What's in store on Election Day?

Who knows what the future holds in the next four days?

Americans are going to elect a new Congress, several governors and thousands of county commissioners, sheriffs, constables (in Texas at least — ugh!) and assorted lower-level government officials.

Everyone who follows this stuff, though, has their eyes on the U.S. Senate. Will it swing from Democratic control to Republican? Virtually everyone who isn’t a dedicated Democratic Party operative thinks it’s a done deal.

Here’s what we ought to look for on election night to determine how strong the tide will be.

The earliest poll closings will be back east. In New Hampshire, Democratic Sen. Jeanne Shaheen is being challenged strongly by carpetbagger Republican Scott Brown, who lost his Senate seat in Massachusetts and then moved to New Hampshire because he wants to serve in the Senate from another state. If the race is too close to call when the polls close — or if Brown is declared the winner — in the Granite State, Democrats are going to lose big.

Look for something similar to happen in North Carolina, where Democratic Sen. Kay Hagen is being challenged by tea party Republican Thom Tillis. If Tillis is declared the winner outright when the polls close, turn out the lights — as Dandy Don Meredith used to say — the party’s over.

OK, one more key race to ponder. Down yonder in Georgia could tell us something. If Democratic challenger Michelle Nunn defeats Republican foe David Perdue for that state’s Senate seat, then we’ve got something quite different going on. The seat has been in GOP hands. Both of these candidates are kin to political giants in Georgia: Michelle’s dad is former Sen. Sam Nunn; David’s cousin is former Gov. Sonny Perdue. Talk about dynasty politics, right?

These early races could determine how much of the rest of the country will go.

Texas’s Senate race between GOP incumbent John Cornyn and Democrat David Alameel? That one’s over.
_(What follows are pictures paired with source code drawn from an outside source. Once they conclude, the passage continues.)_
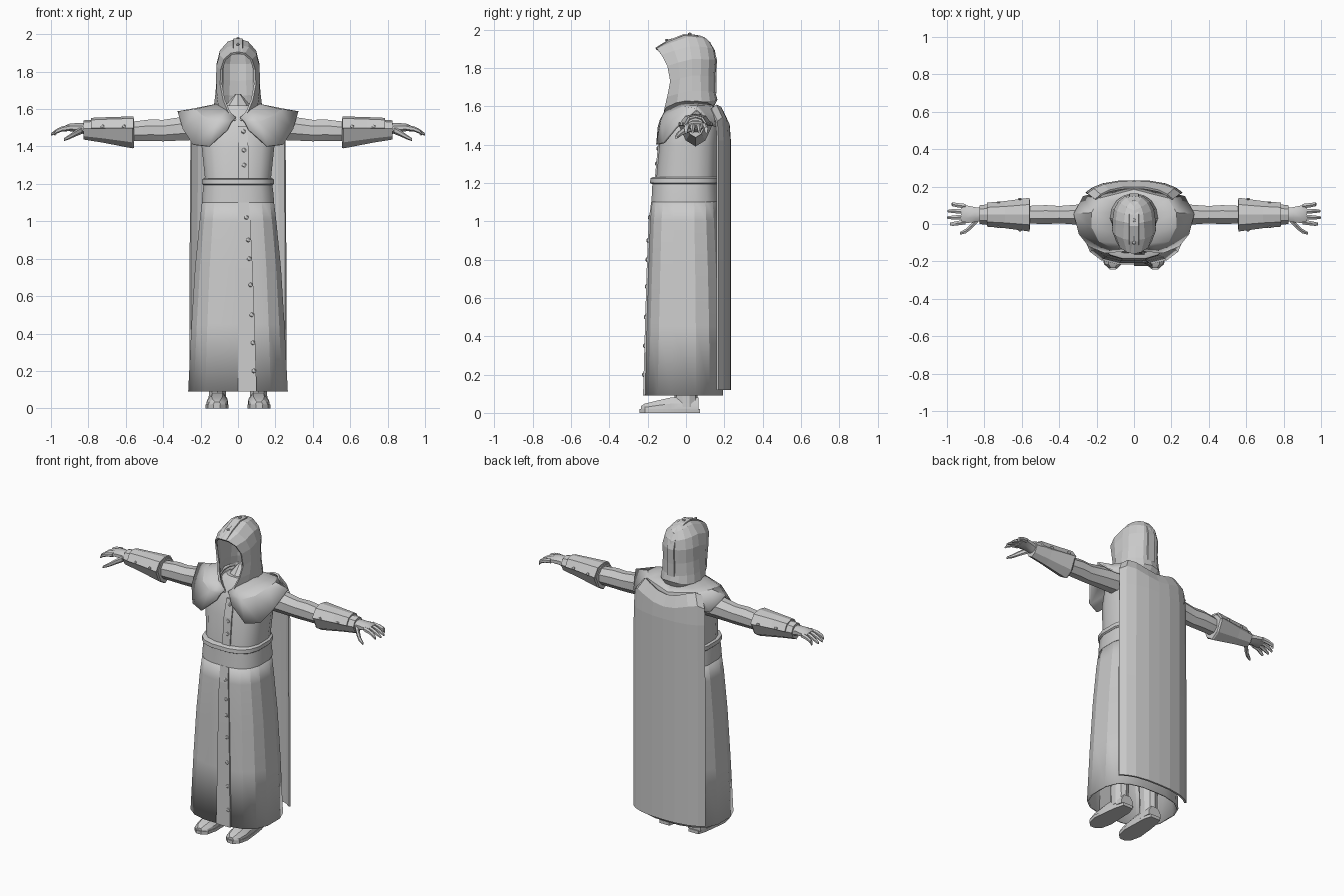
import bpy, bmesh, math
from mathutils import Vector, Matrix

grey = bpy.data.materials.new("plain grey")
grey.diffuse_color = (0.6, 0.6, 0.6, 1)


def finish(name, bm, mirror=False, thick=0, smooth=None, offset=1):
    bmesh.ops.recalc_face_normals(bm, faces=bm.faces)
    me = bpy.data.meshes.new(name)
    bm.to_mesh(me)
    bm.free()
    ob = bpy.data.objects.new(name, me)
    bpy.context.collection.objects.link(ob)
    me.materials.append(grey)
    if mirror:
        m = ob.modifiers.new("mirror", 'MIRROR')
        m.use_clip = True
        m.merge_threshold = 0.002
    if thick:
        s = ob.modifiers.new("thickness", 'SOLIDIFY')
        s.thickness, s.offset = thick, offset
    if smooth:
        bpy.context.view_layer.objects.active = ob
        ob.select_set(True)
        bpy.ops.object.shade_smooth_by_angle(angle=math.radians(smooth))
        ob.select_set(False)
    return ob


def loft(bm, rings, closed=True, caps=True):
    vs = [[bm.verts.new(p) for p in r] for r in rings]
    n = len(vs[0])
    for a, b in zip(vs, vs[1:]):
        for i in range(n if closed else n - 1):
            j = (i + 1) % n
            bm.faces.new((a[i], a[j], b[j], b[i]))
    if closed and caps:
        bm.faces.new(vs[0])
        bm.faces.new(vs[-1])
    return bm


def body_ring(z, w, front, back, n=16, p=0.72):
    """Rounded-box ring around the body."""
    out = []
    for i in range(n):
        a = 2 * math.pi * (i + 0.5) / n
        c, s = math.cos(a), math.sin(a)
        x = w * math.copysign(abs(c) ** p, c)
        y = math.copysign(abs(s) ** p, s)
        out.append((x, (front + back) / 2 + y * (back - front) / 2, z))
    return out


def limb_ring(x, y, z, ry, rz, n=8, turn=0.5):
    return [(x, y + ry * math.cos(2 * math.pi * (i + turn) / n),
             z + rz * math.sin(2 * math.pi * (i + turn) / n)) for i in range(n)]


# torso
finish("tunic_torso", loft(bmesh.new(), [body_ring(*r) for r in (
    (1.15, .185, -.165, .165), (1.24, .18, -.155, .165), (1.4, .197, -.14, .17),
    (1.5, .195, -.115, .17), (1.57, .15, -.09, .15), (1.62, .07, -.05, .1))]), smooth=30)

# long hollow skirt
finish("robe_skirt", loft(bmesh.new(), [body_ring(*r) for r in (
    (1.12, .188, -.172, .155), (1.0, .203, -.185, .163), (.75, .228, -.195, .175),
    (.45, .247, -.205, .185), (.09, .265, -.215, .19))], caps=False), thick=.01, smooth=20, offset=0)

# waist sash and cord
finish("waist_sash", loft(bmesh.new(), [body_ring(*r) for r in (
    (1.10, .196, -.183, .172), (1.15, .192, -.18, .168), (1.195, .186, -.178, .166))]), smooth=30)
finish("waist_cord", loft(bmesh.new(), [body_ring(*r) for r in (
    (1.193, .187, -.178, .168), (1.2, .195, -.19, .178), (1.224, .194, -.188, .178),
    (1.23, .185, -.175, .168))]), smooth=30)

# front overlap flaps on skirt and chest
bm = loft(bmesh.new(), [[(x0, y, z), (x1, y, z), (x1, y + .02, z), (x0, y + .02, z)] for z, x0, x1, y in (
    (1.1, .0, .058, -.182), (1.0, .0, .066, -.195), (.75, .0, .078, -.205),
    (.45, .0, .089, -.214), (.09, .0, .1, -.224))])
loft(bm, [[(x0, y, z), (x1, y, z), (x1, y + .02, z), (x0, y + .02, z)] for z, x0, x1, y in (
    (1.22, 0, .055, -.163), (1.4, 0, .055, -.146), (1.51, 0, .05, -.118))])
finish("front_overlap", bm)

# studs on robe, bracers and hood
bm = bmesh.new()


def stud(x, y, z, r=.013, squash=(1, .6, 1)):
    m = Matrix.Translation((x, y, z)) @ Matrix.Diagonal((*squash, 1))
    bmesh.ops.create_icosphere(bm, subdivisions=1, radius=r, matrix=m)


for x, y, z in ((.03, -.128, 1.48), (.032, -.148, 1.38), (.033, -.155, 1.3), (.045, -.192, 1.02),
                (.055, -.2, .9), (.06, -.204, .8), (.067, -.208, .66), (.073, -.213, .5),
                (.08, -.217, .35), (.085, -.222, .2)):
    stud(x, y, z)
for s in (-1, 1):
    for x, y in ((.61, -.034), (.725, -.016)):
        stud(s * x, y, 1.507, .011)
        stud(s * x, .1 - y, 1.507, .011)
for y, z in ((-.1, 1.945), (.02, 1.978), (.12, 1.93)):
    stud(0, y, z, .01, (1, 1, .7))
finish("studs", bm)

# arms with sleeves
finish("sleeves", loft(bmesh.new(), [limb_ring(*r) for r in (
    (.17, .05, 1.505, .07, .075), (.3, .05, 1.495, .058, .068), (.4, .05, 1.485, .05, .062),
    (.47, .05, 1.487, .055, .062), (.58, .05, 1.48, .05, .055))]), mirror=True, smooth=35)

# bracers with raised upper plates
bm = bmesh.new()


def bracer_ring(x, w, top, low):
    y = .05
    return [(x, y - w, 1.497), (x, y - w * .6, top - .01), (x, y, top), (x, y + w * .6, top - .01),
            (x, y + w, 1.497), (x, y + w * .6, 1.497 - (1.497 - low) * .7), (x, y, low),
            (x, y - w * .6, 1.497 - (1.497 - low) * .7)]


loft(bm, [bracer_ring(*r) for r in ((.555, .078, 1.548, 1.393), (.565, .086, 1.552, 1.39),
                                    (.72, .062, 1.547, 1.42), (.825, .05, 1.54, 1.437))])
finish("bracers", bm, mirror=True)
bm = loft(bmesh.new(), [bracer_ring(*r)[:5] for r in (
    (.558, .086, 1.556, 1.4), (.69, .068, 1.552, 1.4), (.785, .06, 1.548, 1.4))], closed=False)
finish("bracer_plates", bm, mirror=True, thick=.01, offset=0)

# hands: palm, four fingers and a thumb
bm = loft(bmesh.new(), [limb_ring(*r) for r in (
    (.81, .05, 1.492, .038, .034), (.85, .05, 1.5, .043, .028), (.9, .052, 1.502, .052, .022),
    (.925, .052, 1.496, .05, .016))])
for i, (y, tip) in enumerate(((.01, .985), (.038, 1.0), (.066, .998), (.095, .975))):
    spread = (y - .052) * .12
    loft(bm, [limb_ring(*r, 6) for r in (
        (.9, y, 1.5, .014, .016), (.94, y + spread, 1.494, .0135, .014),
        (.97, y + 2 * spread, 1.481, .012, .012), (tip, y + 2 * spread, 1.465, .007, .007))])
loft(bm, [limb_ring(*r, 6) for r in (
    (.835, .025, 1.487, .02, .02), (.87, -.012, 1.47, .018, .017),
    (.9, -.038, 1.452, .014, .013), (.93, -.05, 1.437, .008, .008))])
finish("hands", bm, mirror=True, smooth=40)

# shoulder capelet: neck, ridge and hem points from front to back
cols = (((.012, -.115, 1.555), (.035, -.13, 1.53), (.055, -.142, 1.49)),
        ((.06, -.1, 1.59), (.11, -.125, 1.53), (.155, -.15, 1.40)),
        ((.09, -.05, 1.615), (.185, -.09, 1.56), (.24, -.115, 1.41)),
        ((.1, 0, 1.625), (.225, -.015, 1.595), (.292, -.05, 1.49)),
        ((.1, .06, 1.625), (.225, .06, 1.6), (.32, .055, 1.583)),
        ((.085, .11, 1.615), (.18, .135, 1.595), (.27, .145, 1.5)),
        ((0, .14, 1.595), (0, .18, 1.57), (0, .205, 1.48)))
finish("shoulder_capelet", loft(bmesh.new(), cols, closed=False), mirror=True, thick=.012, offset=0, smooth=25)

# back cape
rows = []
for z, k, dy in ((.12, 1.0, 0), (.8, 1.0, 0), (1.42, .985, 0), (1.52, .96, -.005), (1.585, .8, -.035)):
    rows.append([(x * k, y + dy, z + (e if z > 1.45 else 0)) for x, y, e in (
        (0, .228, -.025), (.08, .226, -.015), (.165, .212, .01), (.22, .19, .02), (.255, .165, 0))])
finish("back_cape", loft(bmesh.new(), rows, closed=False), mirror=True, thick=.012, offset=0)


# hood: slices running from face edge around to the back
def hood_slice(fx, fy, fz, w, my, mz, by, bz):
    pts = [Vector((fx, fy, fz)), Vector(((fx + w) / 2 + .012 * (w > 0), (fy * .55 + my * .45), (fz + mz) / 2 + .008 * (w == 0)))]
    for i in range(5):
        a = math.radians(22.5 * i)
        c, s = math.cos(a), math.sin(a)
        pts.append(Vector((w * c ** .9 if i < 4 else 0, my + (by - my) * s, mz + (bz - mz) * (1 - c))))
    return pts


slices = [hood_slice(*s) for s in (
    (.012, -.115, 1.54, .1, .03, 1.575, .14, 1.6), (.05, -.11, 1.59, .122, .03, 1.625, .158, 1.635),
    (.075, -.095, 1.65, .115, .03, 1.68, .148, 1.67), (.09, -.08, 1.73, .108, .03, 1.76, .147, 1.75),
    (.088, -.095, 1.81, .108, .03, 1.845, .153, 1.84), (.07, -.125, 1.865, .092, .02, 1.91, .145, 1.89),
    (.035, -.148, 1.895, .05, .01, 1.957, .12, 1.93), (0, -.157, 1.9, 0, 0, 1.97, .1, 1.945))]
bm = loft(bmesh.new(), slices, closed=False)
bmesh.ops.remove_doubles(bm, verts=bm.verts, dist=.0005)
finish("hood", bm, mirror=True, thick=.012, offset=0)

# raised strip along the hood crest
crest = ((-.15, 1.9), (-.09, 1.94), (-.01, 1.972), (.05, 1.967), (.105, 1.94), (.142, 1.895),
         (.158, 1.84), (.153, 1.75), (.154, 1.67))
rings = []
for y, z in crest:
    d = Vector((0, y - .02, z - 1.78)).normalized()
    p = Vector((0, y, z)) + d * .002
    rings.append([p + Vector((-.026, 0, 0)) - d * .004, p + Vector((.026, 0, 0)) - d * .004,
                  p + Vector((.024, 0, 0)) + d * .003, p + Vector((-.024, 0, 0)) + d * .003])
finish("hood_crest_strip", loft(bmesh.new(), rings))

# neck inside the hood
bm = bmesh.new()
bmesh.ops.create_cone(bm, cap_ends=True, segments=8, radius1=.1, radius2=.015, depth=.1,
                      matrix=Matrix.Translation((0, .03, 1.63)))
finish("neck_lining", bm)

# boots: shaft, foot and sole
bm = loft(bmesh.new(), [[(.11 + rx * math.cos(a), y + ry * math.sin(a), z)
                         for a in [math.tau * (i + .5) / 10 for i in range(10)]] for z, rx, ry, y in (
    (.03, .05, .06, -.0), (.09, .048, .06, 0), (.25, .055, .062, .0), (.6, .075, .08, 0))])
loft(bm, [[(x0 + rx * c, y, z) for c, z in ((-1, .018), (-.95, h * .6), (-.5, h), (.5, h), (.95, h * .6), (1, .018))]
          for x0, y, rx, h in ((.105, .065, .045, .08), (.105, .0, .052, .085), (.11, -.08, .055, .08),
                               (.112, -.16, .058, .062), (.113, -.215, .045, .048), (.113, -.235, .022, .035))])
sole = ((.07, .072), (.055, .02), (.053, -.05), (.05, -.15), (.065, -.215), (.095, -.242),
        (.13, -.242), (.16, -.215), (.175, -.15), (.165, -.05), (.155, .02), (.14, .072))
loft(bm, [[(x, y, z) for x, y in sole] for z in (0, .02)])
finish("boots", bm, mirror=True, smooth=30)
The GOP tide has yet to build in the eyes of many observers. We’ll know in due course whether the swells are growing across the country or whether the Senate flips with a slim majority turning up on the Republican side of the chamber.
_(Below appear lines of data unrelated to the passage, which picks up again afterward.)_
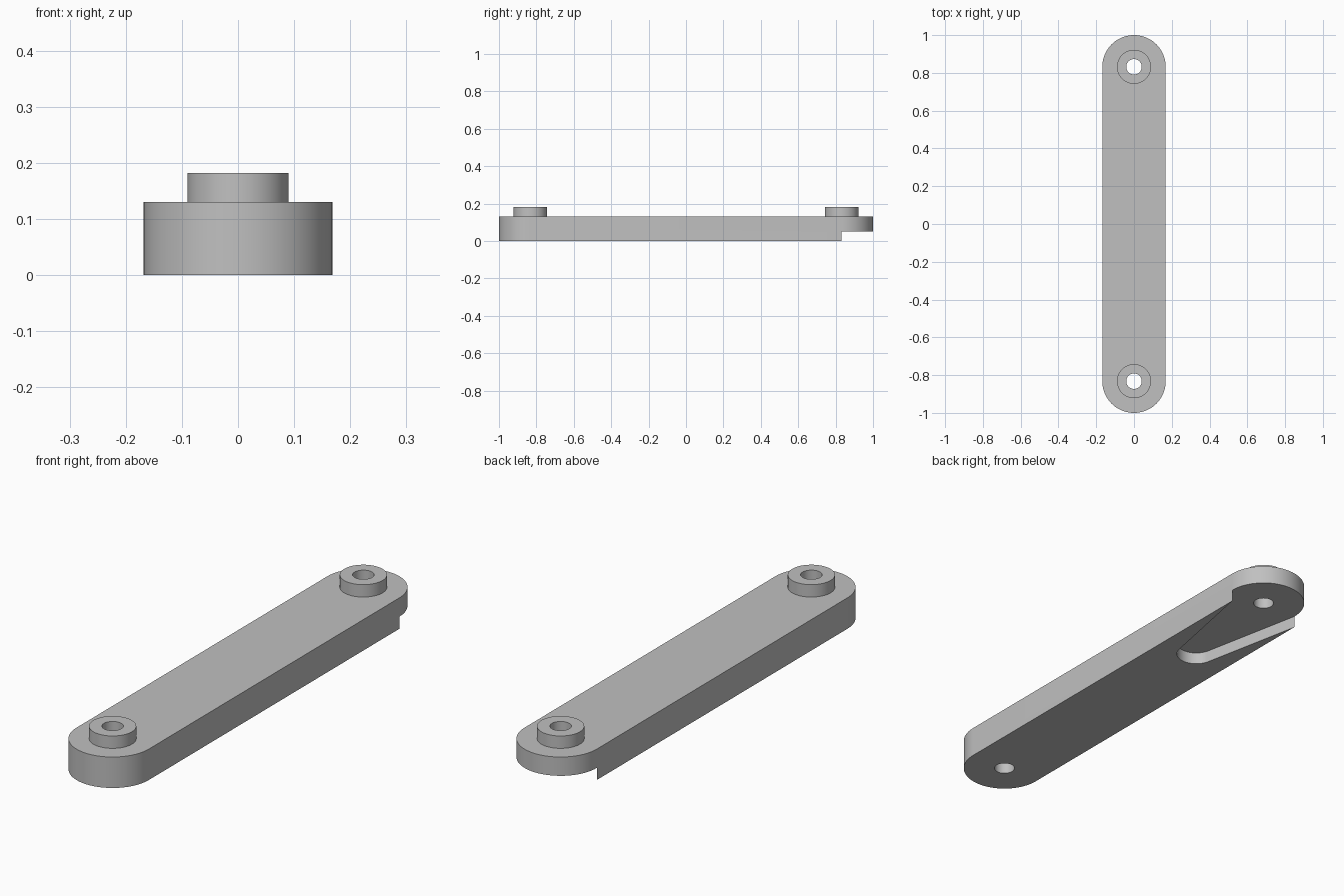
import bpy
import bmesh
from math import pi, radians, cos, sin, atan2, acos, hypot

if "Cube" in bpy.data.objects:
    bpy.data.objects.remove(bpy.data.objects["Cube"], do_unlink=True)

HALF_W = 0.168          # half width of the bar, also its end radius
PIVOT = 1 - HALF_W      # distance of each pivot from the middle
BAR_TOP = 0.13
BOSS_TOP = 0.182
BOSS_R, HOLE_R = 0.09, 0.041
RECESS_TOP = 0.051
TIP_R, TIP_Y = 0.08, 0.40

grey = bpy.data.materials.new("plain_grey")
grey.use_nodes = True
colour = (0.53, 0.53, 0.53, 1)
grey.diffuse_color = colour
grey.node_tree.nodes["Principled BSDF"].inputs["Base Color"].default_value = colour


def arc(cy, r, start, end, steps):
    """Points on an arc centred on the long axis."""
    angles = [start + (end - start) * i / steps for i in range(steps + 1)]
    return [(r * cos(a), cy + r * sin(a)) for a in angles]


def prism(name, outline, z0, z1):
    """Upright solid with the given outline."""
    bm = bmesh.new()
    base = bm.faces.new([bm.verts.new((x, y, z0)) for x, y in outline])
    ext = bmesh.ops.extrude_face_region(bm, geom=[base], use_keep_orig=True)
    top = [v for v in ext["geom"] if isinstance(v, bmesh.types.BMVert)]
    bmesh.ops.translate(bm, verts=top, vec=(0, 0, z1 - z0))
    bmesh.ops.recalc_face_normals(bm, faces=bm.faces)
    mesh = bpy.data.meshes.new(name)
    bm.to_mesh(mesh)
    bm.free()
    mesh.materials.append(grey)
    ob = bpy.data.objects.new(name, mesh)
    bpy.context.collection.objects.link(ob)
    return ob


def disc(name, cy, r, z0, z1, steps):
    return prism(name, arc(cy, r, 0, 2 * pi, steps)[:-1], z0, z1)


def combine(target, tool, operation):
    """Apply a boolean and remove the tool."""
    mod = target.modifiers.new(tool.name, "BOOLEAN")
    mod.operation = operation
    mod.solver = "EXACT"
    mod.object = tool
    bpy.context.view_layer.objects.active = target
    bpy.ops.object.modifier_apply(modifier=mod.name)
    bpy.data.objects.remove(tool, do_unlink=True)


# Bar with round ends
bar = prism("link_bar",
            arc(PIVOT, HALF_W, 0, pi, 40) + arc(-PIVOT, HALF_W, pi, 2 * pi, 40),
            0, BAR_TOP)

# Raised bosses and through holes at both pivots
for side, cy in (("front", -PIVOT), ("back", PIVOT)):
    combine(bar, disc(side + "_boss", cy, BOSS_R, BAR_TOP - 0.04, BOSS_TOP, 64), "UNION")
for side, cy in (("front", -PIVOT), ("back", PIVOT)):
    combine(bar, disc(side + "_hole", cy, HOLE_R, -0.1, 0.3, 48), "DIFFERENCE")

# Tapered recess under the back end: round tip, sides tangent to it
rise = PIVOT - TIP_Y
tangent = atan2(rise, HALF_W) - acos(TIP_R / hypot(rise, HALF_W))
tip = arc(TIP_Y, TIP_R, -pi - tangent, tangent, 32)
tx, ty = tip[-1]
far_x = tx + (HALF_W - tx) * 1.7
far_y = ty + (PIVOT - ty) * 1.7
combine(bar, prism("recess", tip + [(far_x, far_y), (-far_x, far_y)], -0.1, RECESS_TOP),
        "DIFFERENCE")

# Smooth round walls, sharp edges
bpy.ops.object.select_all(action="DESELECT")
bar.select_set(True)
bpy.context.view_layer.objects.active = bar
bpy.ops.object.shade_smooth_by_angle(angle=radians(30))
If the Senate turns Republican Red when all the ballots are counted, then the game changes. We’ll have to see how these folks intend to actually govern and whether they can rise beyond the role of obstructionists.

I’m waiting anxiously.